Engineered hardwood floors range in a wide array of widths from 3-7 inches wide and in thicknesses from 3/8″-3/4″ they also come in a wide variety of domestic and exotic hardwood species and some are even available in the popular hand scraped styles. Some brands of engineered flooring have a thin .6 mm wear layer that can only be re-coated and cannot be sanded and refinished new again once they get worn, they have an average lifespan of between 20-30 years depending on traffic. Other brands or styles can have a thicker 2-6 mm thick wear layer that can be completely sanded and refinished new again 1-5 times if they ever needed to be. These thicker wear layer engineered floors are usually more expensive to purchase upfront but can last 40-100 or more years before having to be replaced.
Engineered wood products are used in a variety of ways, often in applications similar to solid wood products. Engineered wood products may be preferred over solid wood in some applications due to certain comparative advantages:
Engineered wood is felt to offer structural advantages for home construction.
Because engineered wood is man-made, it can be designed to meet application-specific performance requirements.
Engineered wood products are versatile and available in a wide variety of thicknesses, sizes, grades, and exposure durability classifications, making the products ideal for use in unlimited construction, industrial and home project application.
Engineered wood products are designed and manufactured to maximize the natural strength and stiffness characteristics of wood.
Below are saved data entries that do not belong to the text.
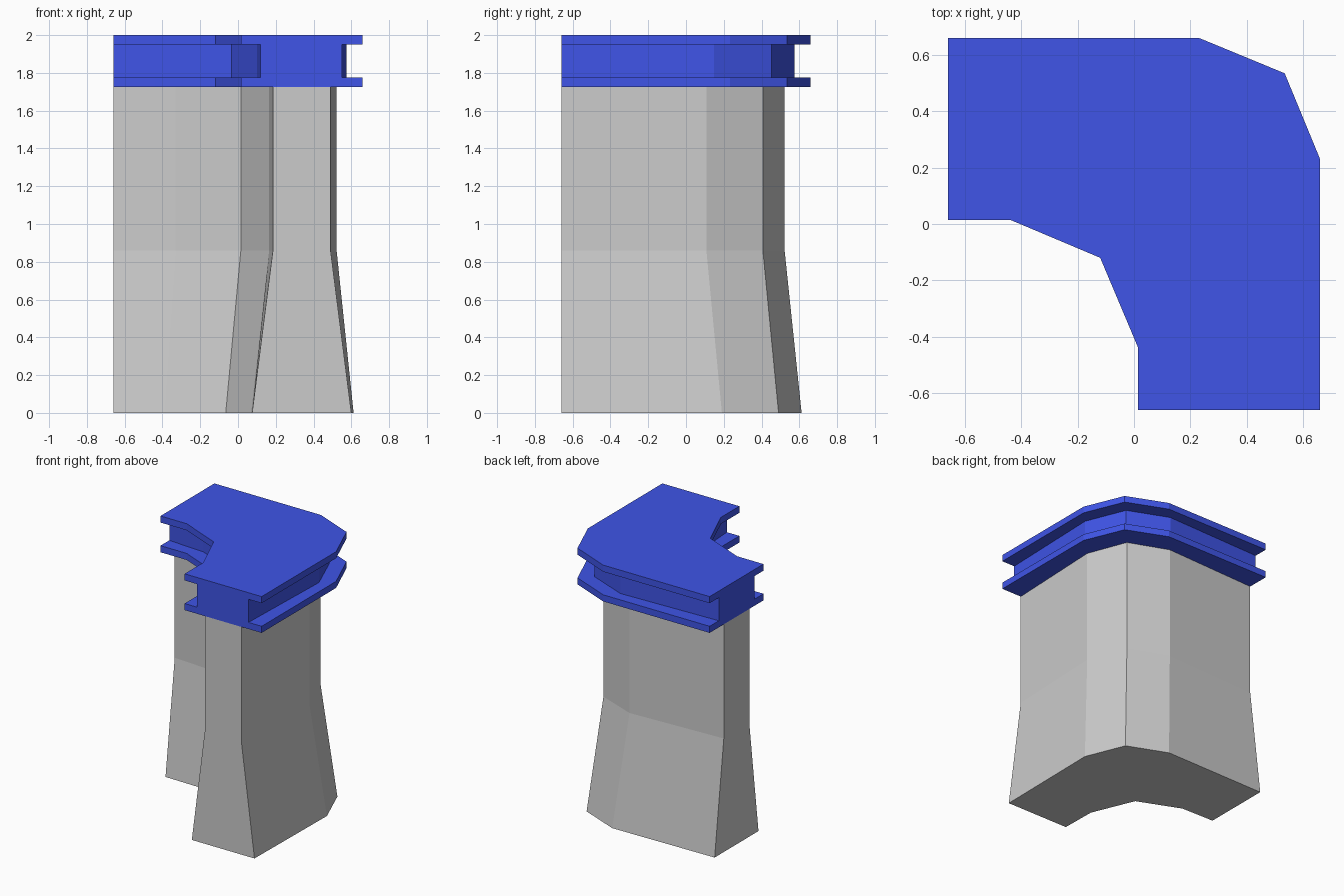
import bpy, bmesh

if "Cube" in bpy.data.objects:
    bpy.data.objects.remove(bpy.data.objects["Cube"])

END = 0.66  # both end faces lie at x = -END and y = -END


def stations(z, inner, outer):
    """Inner/outer point pairs at the five stations round the corner.
    inner = (end x, side x, mid, side y); outer = (end x, side x, mid, side y)."""
    def half(p):
        e, sx, m, sy = p
        side = [(e, -END), (sx, sy), (m, m)]
        return side + [(y, x) for x, y in reversed(side[:2])]
    return [[(x, y, z) for x, y in half(p)] for p in (inner, outer)]


def sweep(name, levels):
    """Sweep a closed vertical profile round the corner and cap both ends."""
    pairs = [stations(*lv) for lv in levels]
    loops = [p[0] for p in pairs] + [p[1] for p in reversed(pairs)]
    bm = bmesh.new()
    grid = [[bm.verts.new(co) for co in loop] for loop in loops]
    n = len(grid)
    for i in range(n):
        a, b = grid[i], grid[(i + 1) % n]
        for s in range(4):
            bm.faces.new((a[s], a[s + 1], b[s + 1], b[s]))
    for s in (0, 4):
        bm.faces.new([loop[s] for loop in grid])
    bmesh.ops.recalc_face_normals(bm, faces=bm.faces[:])
    me = bpy.data.meshes.new(name)
    bm.to_mesh(me)
    bm.free()
    ob = bpy.data.objects.new(name, me)
    bpy.context.collection.objects.link(ob)
    return ob


# Grey corner wall: flared foot, straight upper part
foot = ((0.075, 0.07, -0.065, -0.39), (0.60, 0.612, 0.49, 0.19))
wall = ((0.185, 0.165, 0.015, -0.33), (0.49, 0.522, 0.407, 0.108))
sweep("corner_wall", [(0, *foot), (0.86, *wall), (1.725, *wall)])

# Blue rail on top: two wide flanges with a recessed web between
flange = ((0.015, 0.015, -0.12, -0.44), (0.66, 0.66, 0.535, 0.232))
web = ((0.12, 0.10, -0.035, -0.36), (0.55, 0.575, 0.452, 0.148))
rail = sweep("top_rail", [(1.725, *flange), (1.775, *flange), (1.775, *web),
                          (1.95, *web), (1.95, *flange), (2.0, *flange)])

blue = bpy.data.materials.new("blue")
blue.diffuse_color = (0.05, 0.09, 0.8, 1)
blue.use_nodes = True
blue.node_tree.nodes["Principled BSDF"].inputs["Base Color"].default_value = blue.diffuse_color
rail.data.materials.append(blue)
The products are very stable and some offer greater structural strength than typical wood building materials.
Glued laminated timber (glulam) has greater strength and stiffness than comparable dimensional lumber and, pound for pound, is stronger than steel.
Some engineered wood products offer more design options without sacrificing structural requirements.
Engineered wood panels are easy to work with using ordinary tools and basic skills. They can be cut, drilled, routed, jointed, glued, and fastened. Plywood can be bent to form curved surfaces without loss of strength. And large panel size speeds construction by reducing the number of pieces to be handled and installed.
Engineered wood products make more efficient use of wood. They can be made from small pieces of wood, wood that has defects or underutilized species.
Wooden trusses are competitive in many roof and floor applications, and their high strength-to-weight ratios permit long spans offering flexibility in floor layouts.
Sustainable design advocates recommend using engineered wood, which can be produced from relatively small trees, rather than large pieces of solid dimensional lumber, which requires cutting a large tree.
Some products may burn more quickly than solid lumber.
They require more primary energy for their manufacture than solid lumber.
The adhesives used in some products may be toxic. A concern with some resins is the release of formaldehyde in the finished product, often seen with urea-formaldehyde bonded products.
Cutting and otherwise working with some products can expose workers to toxic compounds.
Some engineered wood products, such as those specified for interior use, may be weaker and more prone to humidity-induced warping than equivalent solid woods. Most particle and fiber-based boards are not appropriate for outdoor use because they readily soak up water.